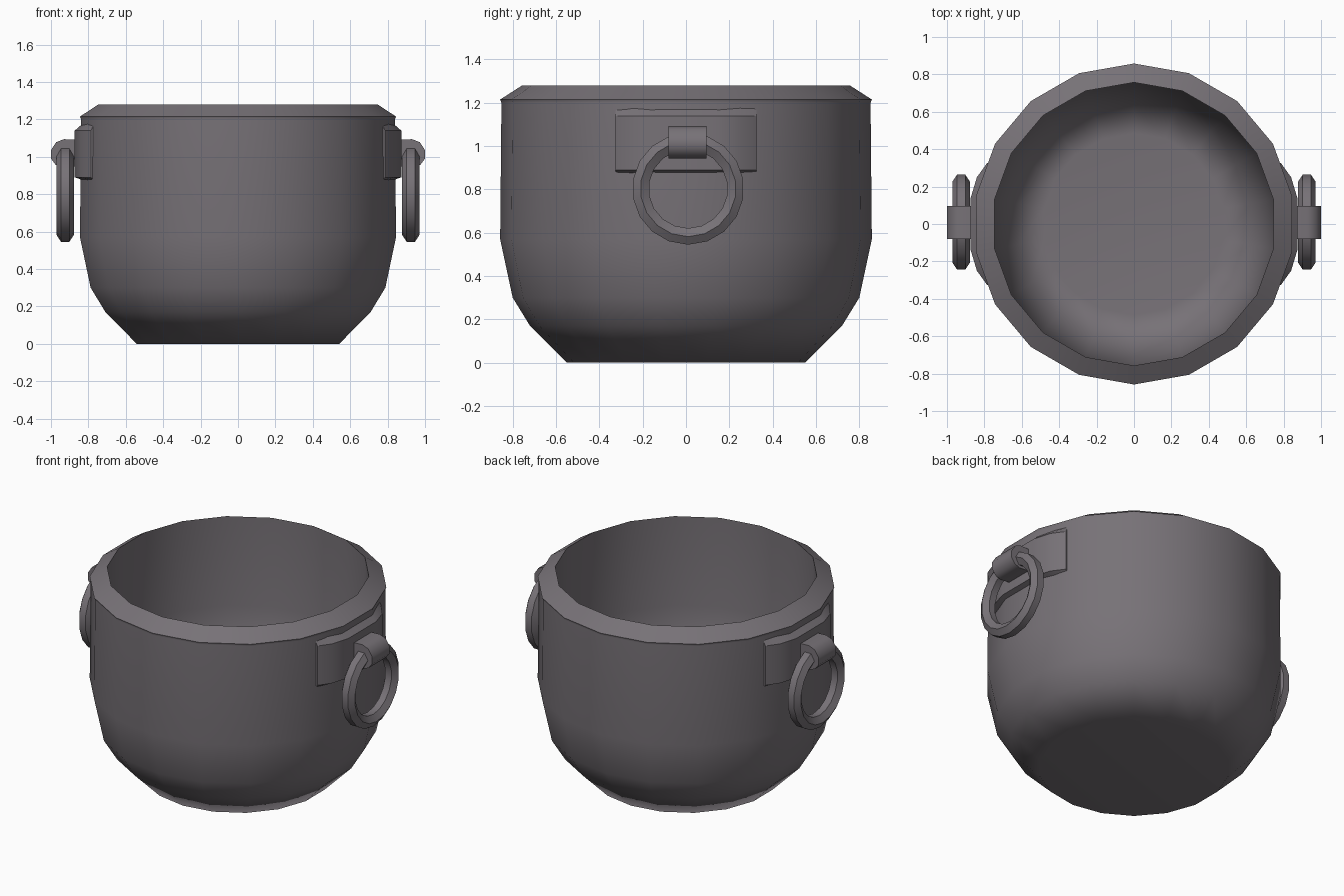
import bpy, bmesh, math

if "Cube" in bpy.data.objects:
    bpy.data.objects.remove(bpy.data.objects["Cube"])

metal = bpy.data.materials.new("dark grey metal")
metal.diffuse_color = (0.185, 0.168, 0.185, 1)
metal.use_nodes = True
metal.node_tree.nodes["Principled BSDF"].inputs["Base Color"].default_value = metal.diffuse_color


def make(name, verts, faces, angle=50):
    me = bpy.data.meshes.new(name)
    me.from_pydata(verts, [], faces)
    bm = bmesh.new()
    bm.from_mesh(me)
    bmesh.ops.recalc_face_normals(bm, faces=bm.faces)
    bm.to_mesh(me)
    bm.free()
    me.materials.append(metal)
    ob = bpy.data.objects.new(name, me)
    bpy.context.collection.objects.link(ob)
    bpy.ops.object.select_all(action='DESELECT')
    ob.select_set(True)
    bpy.context.view_layer.objects.active = ob
    bpy.ops.object.shade_smooth_by_angle(angle=math.radians(angle))
    mod = ob.modifiers.new("weighted", 'WEIGHTED_NORMAL')
    mod.keep_sharp = True
    return ob


def loft(sections, closed):
    """Join equal sections (lists of points) into a tube, capped when open."""
    n, m = len(sections), len(sections[0])
    verts = [p for s in sections for p in s]
    faces = []
    for i in range(n if closed else n - 1):
        a, b = i * m, (i + 1) % n * m
        for j in range(m):
            k = (j + 1) % m
            faces.append((a + j, a + k, b + k, b + j))
    if not closed:
        faces += [tuple(range(m)), tuple(range((n - 1) * m, n * m))]
    return verts, faces


# pot: 18-sided lathe, outside then rim then inside
N = 18
outer = [(.55, 0), (.72, .17), (.80, .30), (.858, .57)]
inner = [(r * .883, .20 + z * .9) for r, z in reversed(outer)]
profile = outer + [(.852, 1.20), (.858, 1.215), (.757, 1.28)] + inner
rings = [[(r * math.sin(2 * math.pi * i / N), r * math.cos(2 * math.pi * i / N), z)
          for i in range(N)] for r, z in profile]
make("pot", *loft(rings, False))

for s, side in ((1, "right"), (-1, "left")):
    # curved mounting plate with sloped top and bottom edges
    sections = []
    for x_in, x_out, y in ((.77, .786, -.325), (.80, .84, -.25), (.83, .873, -.14),
                           (.83, .873, .14), (.80, .84, .25), (.77, .786, .325)):
        sections.append([(s * x_in, y, .875), (s * x_out, y, .89),
                         (s * x_out, y, 1.14), (s * x_in, y, 1.177)])
    make(side + "_plate", *loft(sections, False), 30)

    # rounded lug holding the ring
    outline = [(.85, 1.09), (.93, 1.094), (.972, 1.078), (1.0, 1.035),
               (1.0, .99), (.975, .957), (.94, .943), (.85, .95)]
    make(side + "_lug", *loft([[(s * x, y, z) for x, z in outline]
                               for y in (-.08, .095)], False), 45)

    # hanging ring with hexagonal section
    section = [(.022, .258), (.046, .221), (.022, .182),
               (-.022, .182), (-.046, .221), (-.022, .258)]
    ring = []
    for i in range(18):
        a = 2 * math.pi * i / 18
        ring.append([(s * (.924 + dx), .01 + r * math.sin(a), .803 - r * math.cos(a))
                     for dx, r in section])
    make(side + "_ring", *loft(ring, True), 30)
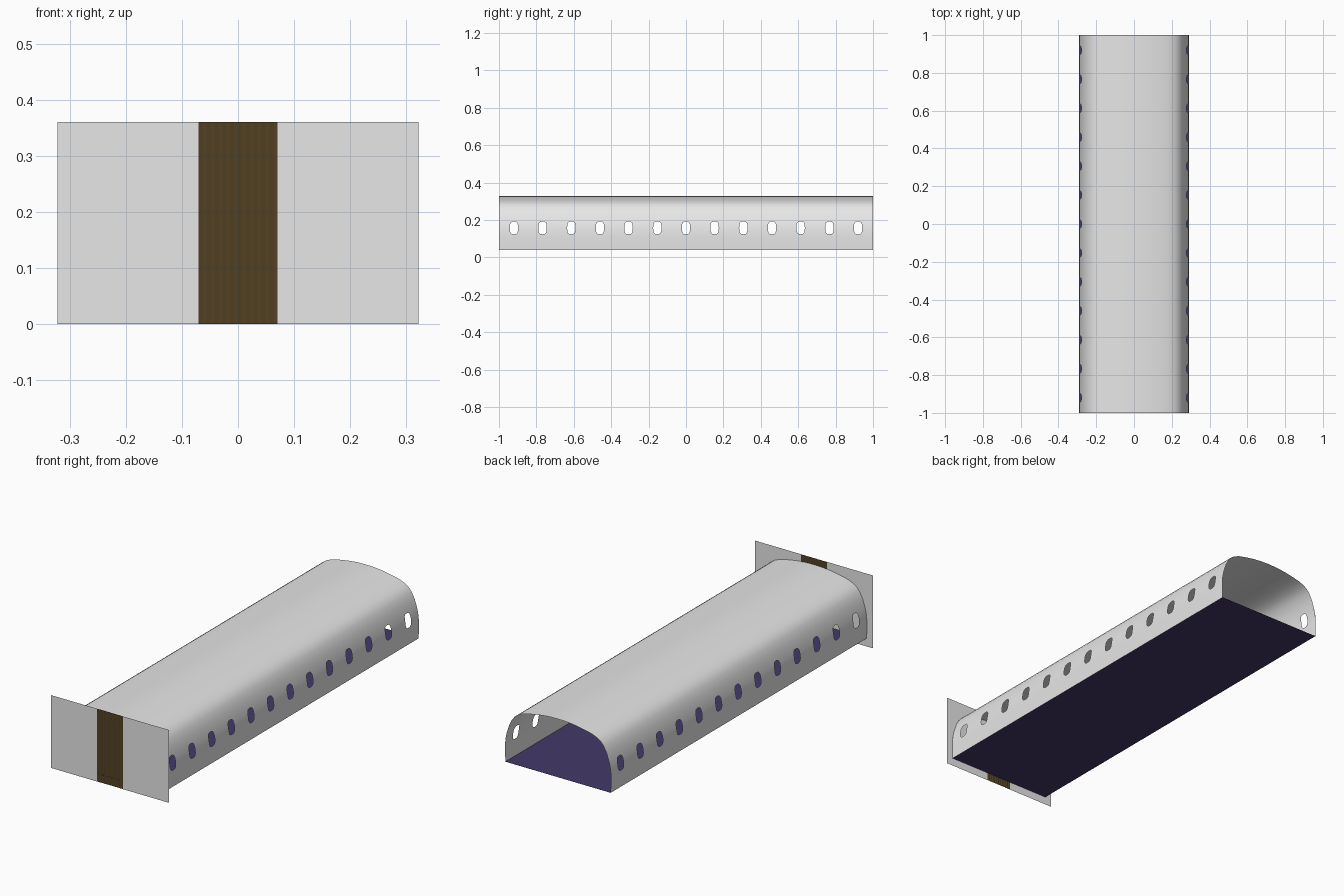
import bpy, bmesh, math

if "Cube" in bpy.data.objects:
    bpy.data.objects.remove(bpy.data.objects["Cube"])

def material(name, rgb):
    m = bpy.data.materials.new(name)
    m.diffuse_color = (*rgb, 1)
    m.use_nodes = True
    m.node_tree.nodes["Principled BSDF"].inputs["Base Color"].default_value = m.diffuse_color
    return m

WHITE = material("cabin_grey", (0.8, 0.8, 0.8))
PURPLE = material("carpet_purple", (0.055, 0.041, 0.14))
BROWN = material("curtain_brown", (0.085, 0.053, 0.017))

def finish(name, bm, mat, angle=None):
    bmesh.ops.remove_doubles(bm, verts=bm.verts, dist=1e-5)
    bmesh.ops.recalc_face_normals(bm, faces=bm.faces)
    me = bpy.data.meshes.new(name)
    bm.to_mesh(me)
    bm.free()
    me.materials.append(mat)
    ob = bpy.data.objects.new(name, me)
    bpy.context.collection.objects.link(ob)
    if angle:
        bpy.ops.object.select_all(action='DESELECT')
        ob.select_set(True)
        bpy.context.view_layer.objects.active = ob
        bpy.ops.object.shade_smooth_by_angle(angle=math.radians(angle))
    return ob

def quad(bm, pts):
    bm.faces.new([bm.verts.new(p) for p in pts])

# Cabin cross-section, right half (x, z) from floor to crown
LOW, HIGH = 0.115, 0.2
PROFILE = [(0.288, 0.04), (0.29, LOW), (0.288, 0.15), (0.282, 0.18), (0.276, HIGH),
           (0.266, 0.23), (0.25, 0.26), (0.235, 0.278), (0.215, 0.292), (0.185, 0.304),
           (0.15, 0.312), (0.1, 0.321), (0.05, 0.3265), (0, 0.328)]

def wall_x(z):
    for (x0, z0), (x1, z1) in zip(PROFILE, PROFILE[1:]):
        if z <= z1 + 1e-9:
            return x0 + (x1 - x0) * (z - z0) / (z1 - z0)
    return 0

WINDOWS, PITCH, START = 13, 0.1533, -0.9965
END = START + WINDOWS * PITCH
ys = [START + PITCH * i / 4 for i in range(WINDOWS * 4 + 1)]
ys = [-1.0] + ys + [1.0]

# Cabin shell with window openings
bm = bmesh.new()
for s in (1, -1):
    for (x0, z0), (x1, z1) in zip(PROFILE, PROFILE[1:]):
        band = LOW - 1e-6 <= z0 and z1 <= HIGH + 1e-6
        for a, b in zip(ys, ys[1:]):
            if band and a > START - 1e-6 and b < END + 1e-6:
                continue
            quad(bm, [(s * x0, a, z0), (s * x0, b, z0), (s * x1, b, z1), (s * x1, a, z1)])
    # one ring of faces around each rounded window
    square = []
    for k in range(4):
        t = [-1, -0.5, 0, 0.5]
        square += [[(u, -1), (1, u), (-u, 1), (-1, -u)][k] for u in t]
    for w in range(WINDOWS):
        yc, zc = START + PITCH * (w + 0.5), (LOW + HIGH) / 2
        rings = [[], [], []]
        for u, v in square:
            f = (abs(u) ** 3.2 + abs(v) ** 3.2) ** (-1 / 3.2)
            outer = (u * PITCH / 2, v * (HIGH - LOW) / 2)
            inner = (u * f * 0.022, v * f * 0.034)
            for r, t in enumerate((0, 0.5, 1)):
                y = yc + outer[0] * (1 - t) + inner[0] * t
                z = zc + outer[1] * (1 - t) + inner[1] * t
                rings[r].append((s * wall_x(z), y, z))
        for o, i in zip(rings, rings[1:]):
            for k in range(16):
                n = (k + 1) % 16
                quad(bm, [o[k], o[n], i[n], i[k]])
finish("cabin_shell", bm, WHITE, 40)

# Floor
bm = bmesh.new()
quad(bm, [(-0.288, -1, 0.04), (0.288, -1, 0.04), (0.288, 1, 0.04), (-0.288, 1, 0.04)])
finish("cabin_floor", bm, PURPLE)

# Front bulkhead panels either side of the doorway
bm = bmesh.new()
for s in (1, -1):
    quad(bm, [(s * 0.07, -1, 0), (s * 0.322, -1, 0), (s * 0.322, -1, 0.36), (s * 0.07, -1, 0.36)])
finish("front_bulkhead", bm, WHITE)

# Pleated curtain closing the doorway
bm = bmesh.new()
N = 20
pts = [(-0.07 + 0.14 * i / N, -1 + 0.0015 * (i % 2)) for i in range(N + 1)]
for (xa, ya), (xb, yb) in zip(pts, pts[1:]):
    quad(bm, [(xa, ya, 0), (xb, yb, 0), (xb, yb, 0.36), (xa, ya, 0.36)])
finish("doorway_curtain", bm, BROWN)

#####

WHAT YOU WILL DO >> Your answer should be the lines of the listing above between the line holding "t = [-1, -0.5, 0, 0.5]" and the line holding "y = yc + outer[0]", inclusive, restated word for word and alone.

TASK RESULT >>
        t = [-1, -0.5, 0, 0.5]
        square += [[(u, -1), (1, u), (-u, 1), (-1, -u)][k] for u in t]
    for w in range(WINDOWS):
        yc, zc = START + PITCH * (w + 0.5), (LOW + HIGH) / 2
        rings = [[], [], []]
        for u, v in square:
            f = (abs(u) ** 3.2 + abs(v) ** 3.2) ** (-1 / 3.2)
            outer = (u * PITCH / 2, v * (HIGH - LOW) / 2)
            inner = (u * f * 0.022, v * f * 0.034)
            for r, t in enumerate((0, 0.5, 1)):
                y = yc + outer[0] * (1 - t) + inner[0] * t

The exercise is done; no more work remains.